Get to know the candidates: How to research the people on your ballot
Yard signs. Online ads. Flyers. When election season comes, it’s hard to escape the deluge of campaign ads.
But political ads might not make it any easier to figure out what each candidate on your ballot stands for. Well-funded candidates can pay for good advertising, but not everyone can afford to flood your social media feed or mailbox.
So, who are your candidates anyway? Let’s do some research.
You can preview your ballot by visiting Michigan.gov/vote and looking up your voter information. You’ll see the same ballot that you’ll get at the polling station or in the mail. Ballot questions like millages are also sometimes on the ballot.
Now that you have a list of names and offices up for election, it’s time to start digging.
In a hurry?
Remember that local, county and state races will affect you and your neighbors more directly. Lesser-known officials like your city councilmember, county prosecutor or state senator can have a more immediate impact on your day-to-day life than the U.S. president. We suggest starting your research from the bottom of your ballot.
And like any research, it’s important to read multiple sources. Everyone has biases and nobody can cover every detail. Read at least two sources on your candidates.
Research doesn’t have to be overwhelming. You might want to do your own online searches, but other people may have already done a lot of legwork for you.
Nonprofits and news outlets ask candidates to fill out questionnaires, which are often included in voter guides. Vote411 is a well-known voter guide prepared by the League of Women Voters, a national nonprofit that has a chapter in Detroit. Vote411 also lets you save a list of your chosen candidates, which you can print and take into the voting booth. (Yes, you can bring notes to the voting booth! It’s not a test!) Detroit Documenters has also made a candidate scorecard based on the Vote 411 guide that you can use. Just go here and click on “use template” in the upper right hand corner to get a version you can use for yourself.
Voter guides are not editorial endorsements, which some news outlets also publish. Confusingly, some brand their endorsements as “voter guides.” If it pushes opinions instead of facts, it might not be a great voter guide for you.
Endorsements are opinions. They may help you decide which candidates to support, but endorsements are an incomplete resource when you’re just starting your research.
Campaign websites and social media
Campaign websites can help you learn about your candidates. Specifically, you’ll want to find a page where candidates list political issues that matter to them and how they will fix those issues. You can usually find this under the “issues” or “platform” page.
Some candidates might not have a website, especially in races that have less competition or funding. These races are still important to research! Search for your candidates on social media, like Facebook and Twitter, and read how they discuss certain issues. If a candidate does not have a website, does not have a strong social media presence and does not answer questions for voter guides, that might be an issue for you.
If you want to look past what candidates say about themselves, check out Ballotpedia. It’s exactly what it sounds like: An encyclopedia that covers many politicians and election races.

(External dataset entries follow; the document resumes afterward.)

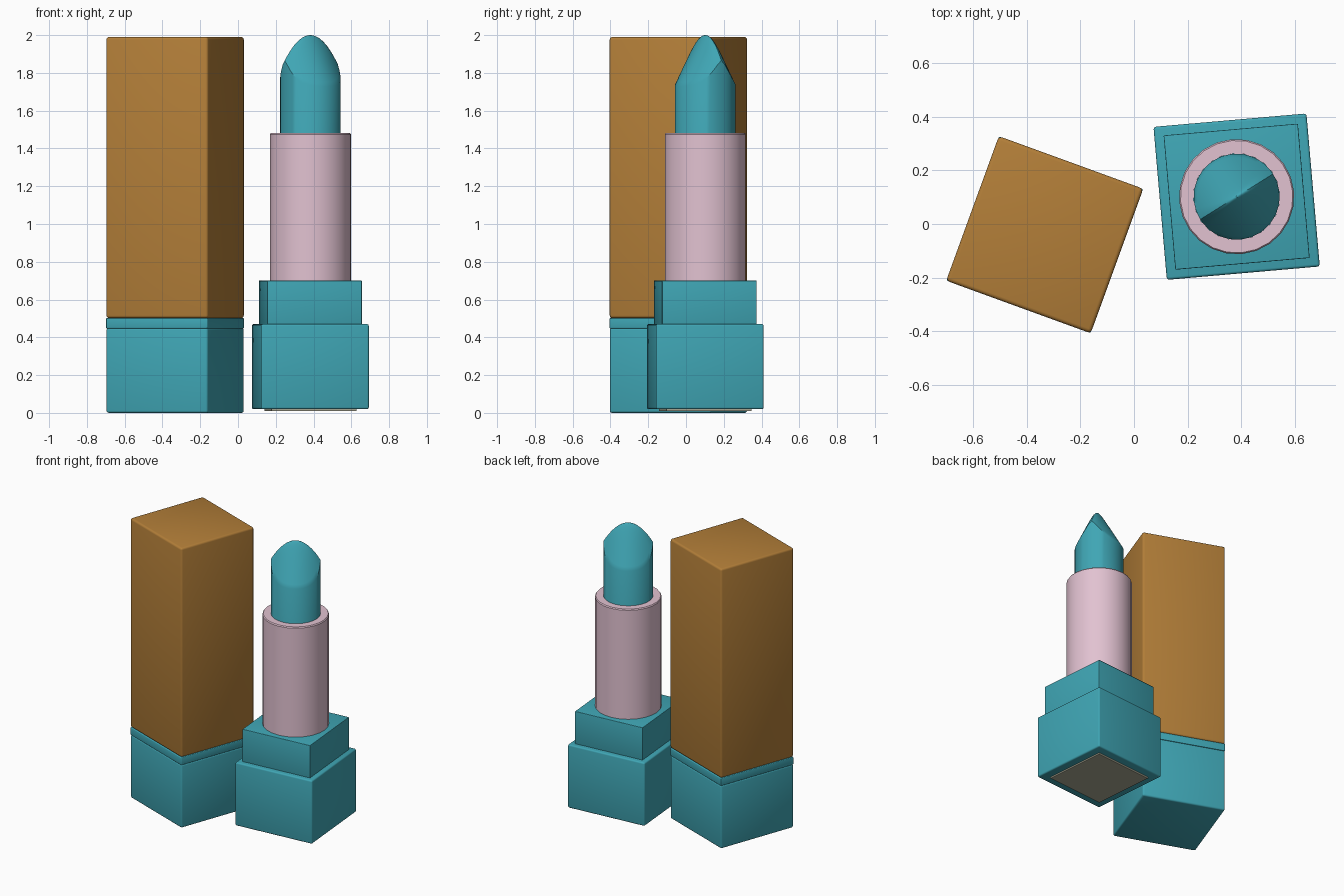
import bpy, bmesh, math

if "Cube" in bpy.data.objects:
    bpy.data.objects.remove(bpy.data.objects["Cube"])


def material(name, rgb):
    m = bpy.data.materials.new(name)
    m.diffuse_color = (*rgb, 1)
    m.use_nodes = True
    m.node_tree.nodes["Principled BSDF"].inputs["Base Color"].default_value = m.diffuse_color
    return m


TEAL = material("teal", (0.05, 0.38, 0.46))
OCHRE = material("ochre", (0.45, 0.21, 0.04))
PINK = material("pink", (0.76, 0.54, 0.64))
OLIVE = material("olive_grey", (0.40, 0.39, 0.29))


def finish(name, bm, mat, loc, angle):
    bmesh.ops.recalc_face_normals(bm, faces=bm.faces)
    me = bpy.data.meshes.new(name)
    bm.to_mesh(me)
    bm.free()
    ob = bpy.data.objects.new(name, me)
    bpy.context.collection.objects.link(ob)
    me.materials.append(mat)
    ob.location = (loc[0], loc[1], 0)
    ob.rotation_euler.z = math.radians(angle)
    bpy.ops.object.select_all(action='DESELECT')
    ob.select_set(True)
    bpy.context.view_layer.objects.active = ob
    bpy.ops.object.shade_smooth_by_angle(angle=math.radians(32))
    return ob


def square_block(name, side, z0, z1, mat, loc, angle, bevel):
    bm = bmesh.new()
    bmesh.ops.create_cube(bm, size=1)
    for v in bm.verts:
        v.co.x *= side
        v.co.y *= side
        v.co.z = z0 if v.co.z < 0 else z1
    if bevel:
        bmesh.ops.bevel(bm, geom=bm.edges[:], offset=bevel, segments=3,
                        profile=0.5, affect='EDGES')
    return finish(name, bm, mat, loc, angle)


def ring_mesh(name, rings, mat, loc, angle, closed=False):
    """Join successive rings of points with quads; cap the ends if open."""
    bm = bmesh.new()
    rows = [[bm.verts.new(p) for p in ring] for ring in rings]
    n = len(rows[0])
    pairs = list(zip(rows, rows[1:])) + ([(rows[-1], rows[0])] if closed else [])
    for a, b in pairs:
        for i in range(n):
            j = (i + 1) % n
            bm.faces.new((a[i], a[j], b[j], b[i]))
    if not closed:
        bm.faces.new(rows[0])
        bm.faces.new(rows[-1])
    return finish(name, bm, mat, loc, angle)


def circle(r, n, height):
    pts = []
    for i in range(n):
        t = 2 * math.pi * i / n
        x, y = r * math.cos(t), r * math.sin(t)
        pts.append((x, y, height(x, y)))
    return pts


# Closed lipstick: base, collar band and tall cap
shut = ((-0.333, -0.04), -20)
square_block("closed_base", 0.572, 0.0, 0.45, TEAL, *shut, 0.012)
square_block("closed_collar", 0.572, 0.447, 0.502, TEAL, *shut, 0.005)
square_block("closed_cap", 0.574, 0.502, 1.99, OCHRE, *shut, 0.014)

# Open lipstick: base, underside label, inner step
C = (0.383, 0.102)
square_block("open_base", 0.573, 0.02, 0.47, TEAL, C, -355, 0.01)
square_block("underside_panel", 0.45, 0.01, 0.03, OLIVE, C, 5, 0)
square_block("inner_step", 0.503, 0.46, 0.70, TEAL, C, 5, 0.003)

# Sleeve: hollow tube around the bullet
profile = [(0.161, 0.69), (0.215, 0.69), (0.215, 1.475), (0.210, 1.482), (0.161, 1.482)]
ring_mesh("sleeve", [circle(r, 24, lambda x, y, z=z: z) for r, z in profile],
          PINK, C, 5, closed=True)

# Bullet: cylinder ending in a wedge with an arched ridge along local x
R = 0.16


def wedge(x, y):
    e = 0.012
    return 2.0 - 0.135 * (x / R) ** 2 - 0.27 * (math.hypot(y, e) - e) / (R - e)


rings = [circle(R, 48, lambda x, y: 0.72)]
rings += [circle(R * k, 48, wedge) for k in
          (1, 0.92, 0.8, 0.65, 0.5, 0.35, 0.22, 0.12, 0.06, 0.02)]
ring_mesh("bullet", rings, TEAL, C, 32)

Not all their articles are fleshed out, but all of them include sources. Many of them link to campaign websites and social media pages.
Online searches are the most powerful tool when researching candidates. If you search for a candidate’s name, add keywords like “news”, “Michigan”, or the issues you care most about, or the public office they’re running for. Experiment with keywords until you feel like you’ve read enough.
What to consider
As you research, you might encounter a dizzying array of candidates, all trying to hit major talking points and wide-reaching political priorities. Maybe all the candidates in a particular race sound great to you. To narrow them down, we suggest forming a concrete picture of what you would like to see in your chosen candidate.
The candidate’s party might be a make-or-break situation for you. But their political background is just as important.
If they’re a new candidate, what is their campaign platform? What issues are they outspoken about? You can usually figure this out through news coverage, campaign websites and social media pages.
You may also want to consider a candidate’s personal background: Their past work experience, the community where they live and their community involvement might tell you how they would govern. Or you might want someone who knows your community well because they live and work there.
What is their character or personality? And how much should that matter?
Certain qualities can make a leader more effective. If an official is attempting to pass legislation but cannot gain the support of their colleagues, it may prevent them from doing meaningful work. If you want to rank candidates on the qualities you want to see in an elected official use the Detroit Documenters candidate scorecard. Just go here and click on “use template” in the upper right hand corner to get started.